*** Opening of MATERIAL PROVIDED ***

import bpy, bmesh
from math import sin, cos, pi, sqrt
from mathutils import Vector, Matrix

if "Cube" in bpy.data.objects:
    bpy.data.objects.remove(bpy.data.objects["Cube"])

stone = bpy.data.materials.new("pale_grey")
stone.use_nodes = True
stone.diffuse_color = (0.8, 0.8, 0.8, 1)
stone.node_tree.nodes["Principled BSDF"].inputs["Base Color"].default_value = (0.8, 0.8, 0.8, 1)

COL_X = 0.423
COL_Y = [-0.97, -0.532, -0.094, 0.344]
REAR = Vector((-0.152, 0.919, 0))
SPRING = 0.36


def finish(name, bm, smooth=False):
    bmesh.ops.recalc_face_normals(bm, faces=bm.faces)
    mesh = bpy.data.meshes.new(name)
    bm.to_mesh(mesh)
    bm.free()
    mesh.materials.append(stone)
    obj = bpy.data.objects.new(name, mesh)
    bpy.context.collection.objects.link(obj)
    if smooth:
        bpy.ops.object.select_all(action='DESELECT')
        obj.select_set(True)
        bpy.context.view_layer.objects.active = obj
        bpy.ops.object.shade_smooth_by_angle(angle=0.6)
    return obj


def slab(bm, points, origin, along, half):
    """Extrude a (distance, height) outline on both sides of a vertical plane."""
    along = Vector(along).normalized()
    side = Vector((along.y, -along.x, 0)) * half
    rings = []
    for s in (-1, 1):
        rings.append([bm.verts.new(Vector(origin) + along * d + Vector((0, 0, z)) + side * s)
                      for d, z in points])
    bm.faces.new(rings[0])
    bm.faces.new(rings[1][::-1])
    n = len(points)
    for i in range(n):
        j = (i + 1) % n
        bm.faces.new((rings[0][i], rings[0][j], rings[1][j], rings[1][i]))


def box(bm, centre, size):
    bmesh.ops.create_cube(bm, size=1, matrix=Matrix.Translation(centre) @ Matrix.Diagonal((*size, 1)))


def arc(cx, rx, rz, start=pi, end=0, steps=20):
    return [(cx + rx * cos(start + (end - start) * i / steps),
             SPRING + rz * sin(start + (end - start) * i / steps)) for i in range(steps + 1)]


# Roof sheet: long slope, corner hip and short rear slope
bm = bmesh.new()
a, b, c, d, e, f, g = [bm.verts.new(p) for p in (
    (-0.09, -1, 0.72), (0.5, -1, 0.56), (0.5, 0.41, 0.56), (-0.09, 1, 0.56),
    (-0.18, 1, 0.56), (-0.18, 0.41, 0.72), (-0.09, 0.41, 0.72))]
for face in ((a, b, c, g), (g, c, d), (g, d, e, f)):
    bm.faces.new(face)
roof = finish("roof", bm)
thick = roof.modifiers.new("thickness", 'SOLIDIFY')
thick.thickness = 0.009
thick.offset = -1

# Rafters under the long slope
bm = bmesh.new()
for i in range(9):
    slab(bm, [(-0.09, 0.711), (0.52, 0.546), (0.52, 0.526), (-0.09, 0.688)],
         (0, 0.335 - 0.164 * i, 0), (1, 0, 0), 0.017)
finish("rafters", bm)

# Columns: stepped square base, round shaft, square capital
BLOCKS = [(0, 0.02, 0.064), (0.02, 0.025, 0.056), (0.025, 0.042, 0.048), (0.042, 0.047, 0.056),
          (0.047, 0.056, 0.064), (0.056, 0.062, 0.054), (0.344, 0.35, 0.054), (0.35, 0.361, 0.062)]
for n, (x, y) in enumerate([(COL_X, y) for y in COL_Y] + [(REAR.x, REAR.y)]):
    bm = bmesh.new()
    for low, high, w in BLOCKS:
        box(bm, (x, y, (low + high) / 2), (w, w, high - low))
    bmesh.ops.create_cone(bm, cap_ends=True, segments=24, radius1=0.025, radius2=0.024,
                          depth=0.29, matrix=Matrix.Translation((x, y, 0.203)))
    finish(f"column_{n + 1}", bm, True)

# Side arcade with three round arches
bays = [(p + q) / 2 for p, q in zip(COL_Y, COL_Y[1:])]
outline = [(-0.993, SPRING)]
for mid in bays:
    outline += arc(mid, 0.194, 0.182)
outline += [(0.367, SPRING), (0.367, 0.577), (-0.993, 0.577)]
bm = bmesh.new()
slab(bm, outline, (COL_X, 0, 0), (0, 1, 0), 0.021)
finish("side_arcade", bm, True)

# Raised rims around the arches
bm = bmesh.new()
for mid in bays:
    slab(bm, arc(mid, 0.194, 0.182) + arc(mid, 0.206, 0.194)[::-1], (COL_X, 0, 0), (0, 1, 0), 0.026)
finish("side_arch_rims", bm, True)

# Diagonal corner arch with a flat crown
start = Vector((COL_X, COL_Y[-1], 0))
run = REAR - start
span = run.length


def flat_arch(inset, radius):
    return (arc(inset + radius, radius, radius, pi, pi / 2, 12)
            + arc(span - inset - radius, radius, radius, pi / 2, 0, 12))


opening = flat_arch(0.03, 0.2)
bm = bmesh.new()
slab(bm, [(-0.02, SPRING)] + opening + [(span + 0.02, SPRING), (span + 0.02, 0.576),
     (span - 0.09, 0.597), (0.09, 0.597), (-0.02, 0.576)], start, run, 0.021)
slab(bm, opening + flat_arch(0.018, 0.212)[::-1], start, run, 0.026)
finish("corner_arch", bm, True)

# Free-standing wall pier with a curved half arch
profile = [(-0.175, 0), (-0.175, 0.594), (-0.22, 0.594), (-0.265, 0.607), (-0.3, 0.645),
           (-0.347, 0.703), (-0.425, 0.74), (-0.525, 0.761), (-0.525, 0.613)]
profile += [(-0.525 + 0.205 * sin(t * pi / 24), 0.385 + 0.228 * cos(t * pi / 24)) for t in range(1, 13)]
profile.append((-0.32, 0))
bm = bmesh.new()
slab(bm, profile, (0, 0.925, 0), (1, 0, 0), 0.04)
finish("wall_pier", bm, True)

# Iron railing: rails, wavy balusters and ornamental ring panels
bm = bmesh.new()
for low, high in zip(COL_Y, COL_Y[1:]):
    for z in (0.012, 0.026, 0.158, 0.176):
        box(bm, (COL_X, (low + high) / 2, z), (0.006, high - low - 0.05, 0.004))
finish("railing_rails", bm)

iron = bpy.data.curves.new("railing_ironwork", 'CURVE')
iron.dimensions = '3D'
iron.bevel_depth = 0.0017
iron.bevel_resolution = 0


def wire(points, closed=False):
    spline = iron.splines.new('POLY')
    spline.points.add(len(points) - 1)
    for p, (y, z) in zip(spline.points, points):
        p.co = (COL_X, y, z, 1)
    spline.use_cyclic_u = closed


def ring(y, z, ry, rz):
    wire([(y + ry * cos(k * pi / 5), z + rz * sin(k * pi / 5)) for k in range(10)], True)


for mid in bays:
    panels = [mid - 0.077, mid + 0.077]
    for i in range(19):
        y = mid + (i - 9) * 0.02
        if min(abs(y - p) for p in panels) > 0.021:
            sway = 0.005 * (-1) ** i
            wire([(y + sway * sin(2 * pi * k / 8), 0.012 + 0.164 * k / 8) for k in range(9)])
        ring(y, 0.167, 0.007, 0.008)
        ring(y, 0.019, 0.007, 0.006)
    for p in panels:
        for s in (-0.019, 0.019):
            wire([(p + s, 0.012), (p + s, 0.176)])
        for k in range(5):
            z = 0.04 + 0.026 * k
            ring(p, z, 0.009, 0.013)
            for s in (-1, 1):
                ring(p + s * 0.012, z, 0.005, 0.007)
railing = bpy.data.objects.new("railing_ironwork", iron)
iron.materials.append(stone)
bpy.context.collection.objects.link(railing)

*** Close of MATERIAL PROVIDED ***

- **WHAT NEEDS TO BE DONE**
Return all the data above once more, precisely as given.

- **EXPECTED OUTPUT**
import bpy, bmesh
from math import sin, cos, pi, sqrt
from mathutils import Vector, Matrix

if "Cube" in bpy.data.objects:
    bpy.data.objects.remove(bpy.data.objects["Cube"])

stone = bpy.data.materials.new("pale_grey")
stone.use_nodes = True
stone.diffuse_color = (0.8, 0.8, 0.8, 1)
stone.node_tree.nodes["Principled BSDF"].inputs["Base Color"].default_value = (0.8, 0.8, 0.8, 1)

COL_X = 0.423
COL_Y = [-0.97, -0.532, -0.094, 0.344]
REAR = Vector((-0.152, 0.919, 0))
SPRING = 0.36


def finish(name, bm, smooth=False):
    bmesh.ops.recalc_face_normals(bm, faces=bm.faces)
    mesh = bpy.data.meshes.new(name)
    bm.to_mesh(mesh)
    bm.free()
    mesh.materials.append(stone)
    obj = bpy.data.objects.new(name, mesh)
    bpy.context.collection.objects.link(obj)
    if smooth:
        bpy.ops.object.select_all(action='DESELECT')
        obj.select_set(True)
        bpy.context.view_layer.objects.active = obj
        bpy.ops.object.shade_smooth_by_angle(angle=0.6)
    return obj


def slab(bm, points, origin, along, half):
    """Extrude a (distance, height) outline on both sides of a vertical plane."""
    along = Vector(along).normalized()
    side = Vector((along.y, -along.x, 0)) * half
    rings = []
    for s in (-1, 1):
        rings.append([bm.verts.new(Vector(origin) + along * d + Vector((0, 0, z)) + side * s)
                      for d, z in points])
    bm.faces.new(rings[0])
    bm.faces.new(rings[1][::-1])
    n = len(points)
    for i in range(n):
        j = (i + 1) % n
        bm.faces.new((rings[0][i], rings[0][j], rings[1][j], rings[1][i]))


def box(bm, centre, size):
    bmesh.ops.create_cube(bm, size=1, matrix=Matrix.Translation(centre) @ Matrix.Diagonal((*size, 1)))


def arc(cx, rx, rz, start=pi, end=0, steps=20):
    return [(cx + rx * cos(start + (end - start) * i / steps),
             SPRING + rz * sin(start + (end - start) * i / steps)) for i in range(steps + 1)]


# Roof sheet: long slope, corner hip and short rear slope
bm = bmesh.new()
a, b, c, d, e, f, g = [bm.verts.new(p) for p in (
    (-0.09, -1, 0.72), (0.5, -1, 0.56), (0.5, 0.41, 0.56), (-0.09, 1, 0.56),
    (-0.18, 1, 0.56), (-0.18, 0.41, 0.72), (-0.09, 0.41, 0.72))]
for face in ((a, b, c, g), (g, c, d), (g, d, e, f)):
    bm.faces.new(face)
roof = finish("roof", bm)
thick = roof.modifiers.new("thickness", 'SOLIDIFY')
thick.thickness = 0.009
thick.offset = -1

# Rafters under the long slope
bm = bmesh.new()
for i in range(9):
    slab(bm, [(-0.09, 0.711), (0.52, 0.546), (0.52, 0.526), (-0.09, 0.688)],
         (0, 0.335 - 0.164 * i, 0), (1, 0, 0), 0.017)
finish("rafters", bm)

# Columns: stepped square base, round shaft, square capital
BLOCKS = [(0, 0.02, 0.064), (0.02, 0.025, 0.056), (0.025, 0.042, 0.048), (0.042, 0.047, 0.056),
          (0.047, 0.056, 0.064), (0.056, 0.062, 0.054), (0.344, 0.35, 0.054), (0.35, 0.361, 0.062)]
for n, (x, y) in enumerate([(COL_X, y) for y in COL_Y] + [(REAR.x, REAR.y)]):
    bm = bmesh.new()
    for low, high, w in BLOCKS:
        box(bm, (x, y, (low + high) / 2), (w, w, high - low))
    bmesh.ops.create_cone(bm, cap_ends=True, segments=24, radius1=0.025, radius2=0.024,
                          depth=0.29, matrix=Matrix.Translation((x, y, 0.203)))
    finish(f"column_{n + 1}", bm, True)

# Side arcade with three round arches
bays = [(p + q) / 2 for p, q in zip(COL_Y, COL_Y[1:])]
outline = [(-0.993, SPRING)]
for mid in bays:
    outline += arc(mid, 0.194, 0.182)
outline += [(0.367, SPRING), (0.367, 0.577), (-0.993, 0.577)]
bm = bmesh.new()
slab(bm, outline, (COL_X, 0, 0), (0, 1, 0), 0.021)
finish("side_arcade", bm, True)

# Raised rims around the arches
bm = bmesh.new()
for mid in bays:
    slab(bm, arc(mid, 0.194, 0.182) + arc(mid, 0.206, 0.194)[::-1], (COL_X, 0, 0), (0, 1, 0), 0.026)
finish("side_arch_rims", bm, True)

# Diagonal corner arch with a flat crown
start = Vector((COL_X, COL_Y[-1], 0))
run = REAR - start
span = run.length


def flat_arch(inset, radius):
    return (arc(inset + radius, radius, radius, pi, pi / 2, 12)
            + arc(span - inset - radius, radius, radius, pi / 2, 0, 12))


opening = flat_arch(0.03, 0.2)
bm = bmesh.new()
slab(bm, [(-0.02, SPRING)] + opening + [(span + 0.02, SPRING), (span + 0.02, 0.576),
     (span - 0.09, 0.597), (0.09, 0.597), (-0.02, 0.576)], start, run, 0.021)
slab(bm, opening + flat_arch(0.018, 0.212)[::-1], start, run, 0.026)
finish("corner_arch", bm, True)

# Free-standing wall pier with a curved half arch
profile = [(-0.175, 0), (-0.175, 0.594), (-0.22, 0.594), (-0.265, 0.607), (-0.3, 0.645),
           (-0.347, 0.703), (-0.425, 0.74), (-0.525, 0.761), (-0.525, 0.613)]
profile += [(-0.525 + 0.205 * sin(t * pi / 24), 0.385 + 0.228 * cos(t * pi / 24)) for t in range(1, 13)]
profile.append((-0.32, 0))
bm = bmesh.new()
slab(bm, profile, (0, 0.925, 0), (1, 0, 0), 0.04)
finish("wall_pier", bm, True)

# Iron railing: rails, wavy balusters and ornamental ring panels
bm = bmesh.new()
for low, high in zip(COL_Y, COL_Y[1:]):
    for z in (0.012, 0.026, 0.158, 0.176):
        box(bm, (COL_X, (low + high) / 2, z), (0.006, high - low - 0.05, 0.004))
finish("railing_rails", bm)

iron = bpy.data.curves.new("railing_ironwork", 'CURVE')
iron.dimensions = '3D'
iron.bevel_depth = 0.0017
iron.bevel_resolution = 0


def wire(points, closed=False):
    spline = iron.splines.new('POLY')
    spline.points.add(len(points) - 1)
    for p, (y, z) in zip(spline.points, points):
        p.co = (COL_X, y, z, 1)
    spline.use_cyclic_u = closed


def ring(y, z, ry, rz):
    wire([(y + ry * cos(k * pi / 5), z + rz * sin(k * pi / 5)) for k in range(10)], True)


for mid in bays:
    panels = [mid - 0.077, mid + 0.077]
    for i in range(19):
        y = mid + (i - 9) * 0.02
        if min(abs(y - p) for p in panels) > 0.021:
            sway = 0.005 * (-1) ** i
            wire([(y + sway * sin(2 * pi * k / 8), 0.012 + 0.164 * k / 8) for k in range(9)])
        ring(y, 0.167, 0.007, 0.008)
        ring(y, 0.019, 0.007, 0.006)
    for p in panels:
        for s in (-0.019, 0.019):
            wire([(p + s, 0.012), (p + s, 0.176)])
        for k in range(5):
            z = 0.04 + 0.026 * k
            ring(p, z, 0.009, 0.013)
            for s in (-1, 1):
                ring(p + s * 0.012, z, 0.005, 0.007)
railing = bpy.data.objects.new("railing_ironwork", iron)
iron.materials.append(stone)
bpy.context.collection.objects.link(railing)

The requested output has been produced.